The Dunedin City Council will underwrite a limited season of tourist rail services this summer.
Dunedin Railways locomotives and carriages will be brought out of hibernation temporarily to provide the service.
The Trains Not Planes promotion will start with a Santa Express train on December 20, to be followed with two services each Sunday - the Inlander service to Hindon, and the Seasider service to Waitati - until the end of March next year.
The project was expected to cost about $65,000 per month in addition to the company's existing hibernation costs, which were being met by the council. While project costs would be at least partly offset by revenue, it was difficult to predict how much in the current tourism environment.
Hawkins said it was not a relaunch of the company, but the council was pleased to offer at least one more summer of the railway's iconic journeys.
"We've been left under no illusions about the level of public support for this iconic stretch of railway," he said.
"This is now the opportunity to see how it resonates at the box office for locals and visitors alike."
He stressed this was at present a one-off chance.
"Wider decisions about the future of the company are yet to be made, and for now this is a one-off opportunity while Council awaits a report setting out options for the longer-term future of Dunedin Railways," Hawkins said.
"In the meantime, we hope residents and visitors to Dunedin alike will take the chance to climb aboard and see the city from a train."
Dunedin Venues Management would operate the project and a small number of fixed term seasonal staff would be employed to supplement the existing Dunedin Railways hibernation team.
Trains could operate safely over summer without needing to address Dunedin Railways' track deferred maintenance needs, which were highlighted by DCHL earlier this year. Decisions on the deferred maintenance requirements would be addressed when the council received a final report on long-term options in early 2021.
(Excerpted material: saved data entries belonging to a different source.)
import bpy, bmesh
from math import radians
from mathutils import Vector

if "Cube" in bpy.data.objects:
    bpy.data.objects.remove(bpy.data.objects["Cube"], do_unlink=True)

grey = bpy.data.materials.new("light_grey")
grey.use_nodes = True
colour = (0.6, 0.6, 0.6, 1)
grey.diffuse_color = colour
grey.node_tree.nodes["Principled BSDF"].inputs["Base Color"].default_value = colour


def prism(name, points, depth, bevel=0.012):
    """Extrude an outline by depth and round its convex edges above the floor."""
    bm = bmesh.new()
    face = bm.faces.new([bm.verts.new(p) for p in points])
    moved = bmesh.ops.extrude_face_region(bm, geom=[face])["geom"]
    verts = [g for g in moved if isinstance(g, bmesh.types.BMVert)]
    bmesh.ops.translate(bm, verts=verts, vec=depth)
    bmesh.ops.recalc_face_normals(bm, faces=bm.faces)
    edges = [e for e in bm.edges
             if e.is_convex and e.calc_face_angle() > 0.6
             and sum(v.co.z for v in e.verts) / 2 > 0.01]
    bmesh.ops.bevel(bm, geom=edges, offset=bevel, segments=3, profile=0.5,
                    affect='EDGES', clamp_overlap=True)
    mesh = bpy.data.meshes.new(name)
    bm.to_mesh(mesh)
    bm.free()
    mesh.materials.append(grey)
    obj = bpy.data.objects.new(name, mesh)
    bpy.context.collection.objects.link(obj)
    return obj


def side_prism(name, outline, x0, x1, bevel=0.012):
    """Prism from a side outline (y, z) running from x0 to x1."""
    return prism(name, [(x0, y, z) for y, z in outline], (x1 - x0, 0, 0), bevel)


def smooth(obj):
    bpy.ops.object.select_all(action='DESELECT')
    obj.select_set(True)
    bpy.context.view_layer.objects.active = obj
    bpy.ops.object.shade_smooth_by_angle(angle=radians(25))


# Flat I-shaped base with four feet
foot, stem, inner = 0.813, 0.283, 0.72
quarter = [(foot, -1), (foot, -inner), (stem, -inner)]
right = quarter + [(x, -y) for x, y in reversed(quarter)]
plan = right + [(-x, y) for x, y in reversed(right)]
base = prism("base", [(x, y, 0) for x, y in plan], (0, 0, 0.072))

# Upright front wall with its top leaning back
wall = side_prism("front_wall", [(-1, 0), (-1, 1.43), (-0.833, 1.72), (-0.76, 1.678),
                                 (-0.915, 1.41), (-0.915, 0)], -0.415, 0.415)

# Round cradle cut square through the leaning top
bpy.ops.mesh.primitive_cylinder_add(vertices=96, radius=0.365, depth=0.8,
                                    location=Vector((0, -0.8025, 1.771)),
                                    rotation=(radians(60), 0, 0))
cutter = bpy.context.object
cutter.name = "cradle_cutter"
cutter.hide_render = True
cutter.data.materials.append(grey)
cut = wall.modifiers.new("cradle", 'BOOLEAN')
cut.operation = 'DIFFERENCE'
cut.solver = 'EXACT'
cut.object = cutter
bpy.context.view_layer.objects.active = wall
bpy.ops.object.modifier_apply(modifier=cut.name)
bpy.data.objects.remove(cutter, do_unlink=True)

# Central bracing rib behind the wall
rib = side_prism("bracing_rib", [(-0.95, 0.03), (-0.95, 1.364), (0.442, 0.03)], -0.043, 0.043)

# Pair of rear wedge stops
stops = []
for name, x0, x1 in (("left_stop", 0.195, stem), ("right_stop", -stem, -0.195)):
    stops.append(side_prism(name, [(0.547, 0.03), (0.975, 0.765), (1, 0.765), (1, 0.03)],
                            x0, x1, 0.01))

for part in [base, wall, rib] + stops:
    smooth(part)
Dunedin City Holdings chairperson Keith Cooper said work to evaluate long-term options was progressing well.
"We are now down to a short-list of options. These are being refined before we issue a final report to Council in early 2021. The Trains Not Planes project will generate a range of insights that will be valuable for that report."
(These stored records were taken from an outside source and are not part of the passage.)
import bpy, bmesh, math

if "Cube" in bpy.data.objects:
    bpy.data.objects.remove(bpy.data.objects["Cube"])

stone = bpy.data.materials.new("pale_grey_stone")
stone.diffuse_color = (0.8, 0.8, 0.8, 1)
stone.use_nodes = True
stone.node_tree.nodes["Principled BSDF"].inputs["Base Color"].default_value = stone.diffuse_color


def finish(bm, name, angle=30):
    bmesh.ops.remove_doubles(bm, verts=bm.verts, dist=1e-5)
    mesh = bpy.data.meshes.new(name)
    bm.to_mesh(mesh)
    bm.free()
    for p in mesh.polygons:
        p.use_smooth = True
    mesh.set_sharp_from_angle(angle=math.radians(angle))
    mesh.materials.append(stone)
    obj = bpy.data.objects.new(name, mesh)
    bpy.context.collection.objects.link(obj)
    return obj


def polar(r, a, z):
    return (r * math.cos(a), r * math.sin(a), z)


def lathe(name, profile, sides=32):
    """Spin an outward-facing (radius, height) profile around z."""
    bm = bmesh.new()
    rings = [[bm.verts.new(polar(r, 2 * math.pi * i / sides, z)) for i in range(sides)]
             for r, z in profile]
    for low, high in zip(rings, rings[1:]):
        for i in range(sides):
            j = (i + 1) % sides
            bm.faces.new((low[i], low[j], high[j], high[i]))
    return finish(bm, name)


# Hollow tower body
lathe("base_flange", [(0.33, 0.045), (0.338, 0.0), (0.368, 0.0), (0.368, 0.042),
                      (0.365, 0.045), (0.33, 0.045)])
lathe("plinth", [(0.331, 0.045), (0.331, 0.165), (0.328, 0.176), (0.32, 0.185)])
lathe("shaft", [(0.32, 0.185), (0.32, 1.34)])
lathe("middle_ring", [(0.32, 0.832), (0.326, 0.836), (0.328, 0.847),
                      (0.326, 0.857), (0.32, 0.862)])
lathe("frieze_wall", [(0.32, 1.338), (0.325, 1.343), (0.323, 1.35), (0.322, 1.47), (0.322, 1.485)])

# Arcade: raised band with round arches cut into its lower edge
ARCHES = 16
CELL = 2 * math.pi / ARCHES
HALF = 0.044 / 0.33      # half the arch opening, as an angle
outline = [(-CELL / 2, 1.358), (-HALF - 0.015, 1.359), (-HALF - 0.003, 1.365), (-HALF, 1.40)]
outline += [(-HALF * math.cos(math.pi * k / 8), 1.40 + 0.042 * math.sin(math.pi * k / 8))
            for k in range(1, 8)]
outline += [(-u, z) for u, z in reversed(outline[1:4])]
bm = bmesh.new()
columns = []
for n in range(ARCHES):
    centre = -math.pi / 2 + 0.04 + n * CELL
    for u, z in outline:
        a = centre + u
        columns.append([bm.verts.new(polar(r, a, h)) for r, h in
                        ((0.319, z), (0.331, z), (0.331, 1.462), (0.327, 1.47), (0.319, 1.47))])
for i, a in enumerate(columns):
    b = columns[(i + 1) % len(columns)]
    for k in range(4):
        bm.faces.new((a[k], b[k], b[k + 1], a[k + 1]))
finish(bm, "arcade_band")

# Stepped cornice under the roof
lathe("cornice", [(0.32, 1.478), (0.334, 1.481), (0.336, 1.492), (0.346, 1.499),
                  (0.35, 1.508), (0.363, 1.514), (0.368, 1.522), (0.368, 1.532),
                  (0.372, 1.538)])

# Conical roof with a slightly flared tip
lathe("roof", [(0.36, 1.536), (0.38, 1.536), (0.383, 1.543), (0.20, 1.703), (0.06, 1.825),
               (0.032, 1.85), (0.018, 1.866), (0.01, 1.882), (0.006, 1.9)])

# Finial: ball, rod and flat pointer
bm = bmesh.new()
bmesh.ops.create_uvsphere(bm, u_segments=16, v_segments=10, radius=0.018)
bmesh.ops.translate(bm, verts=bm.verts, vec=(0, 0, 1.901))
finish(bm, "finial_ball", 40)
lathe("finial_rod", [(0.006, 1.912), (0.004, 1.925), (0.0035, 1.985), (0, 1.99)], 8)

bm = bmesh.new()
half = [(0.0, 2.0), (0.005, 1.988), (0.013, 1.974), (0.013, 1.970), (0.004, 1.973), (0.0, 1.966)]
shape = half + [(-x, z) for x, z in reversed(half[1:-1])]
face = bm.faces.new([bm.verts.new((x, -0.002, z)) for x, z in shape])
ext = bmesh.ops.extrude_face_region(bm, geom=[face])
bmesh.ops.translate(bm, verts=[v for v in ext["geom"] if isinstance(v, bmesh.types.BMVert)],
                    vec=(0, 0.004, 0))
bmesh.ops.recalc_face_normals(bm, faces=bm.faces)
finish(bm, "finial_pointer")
The short-listed options look different to Dunedin Railways' previous business model, as expected, he said.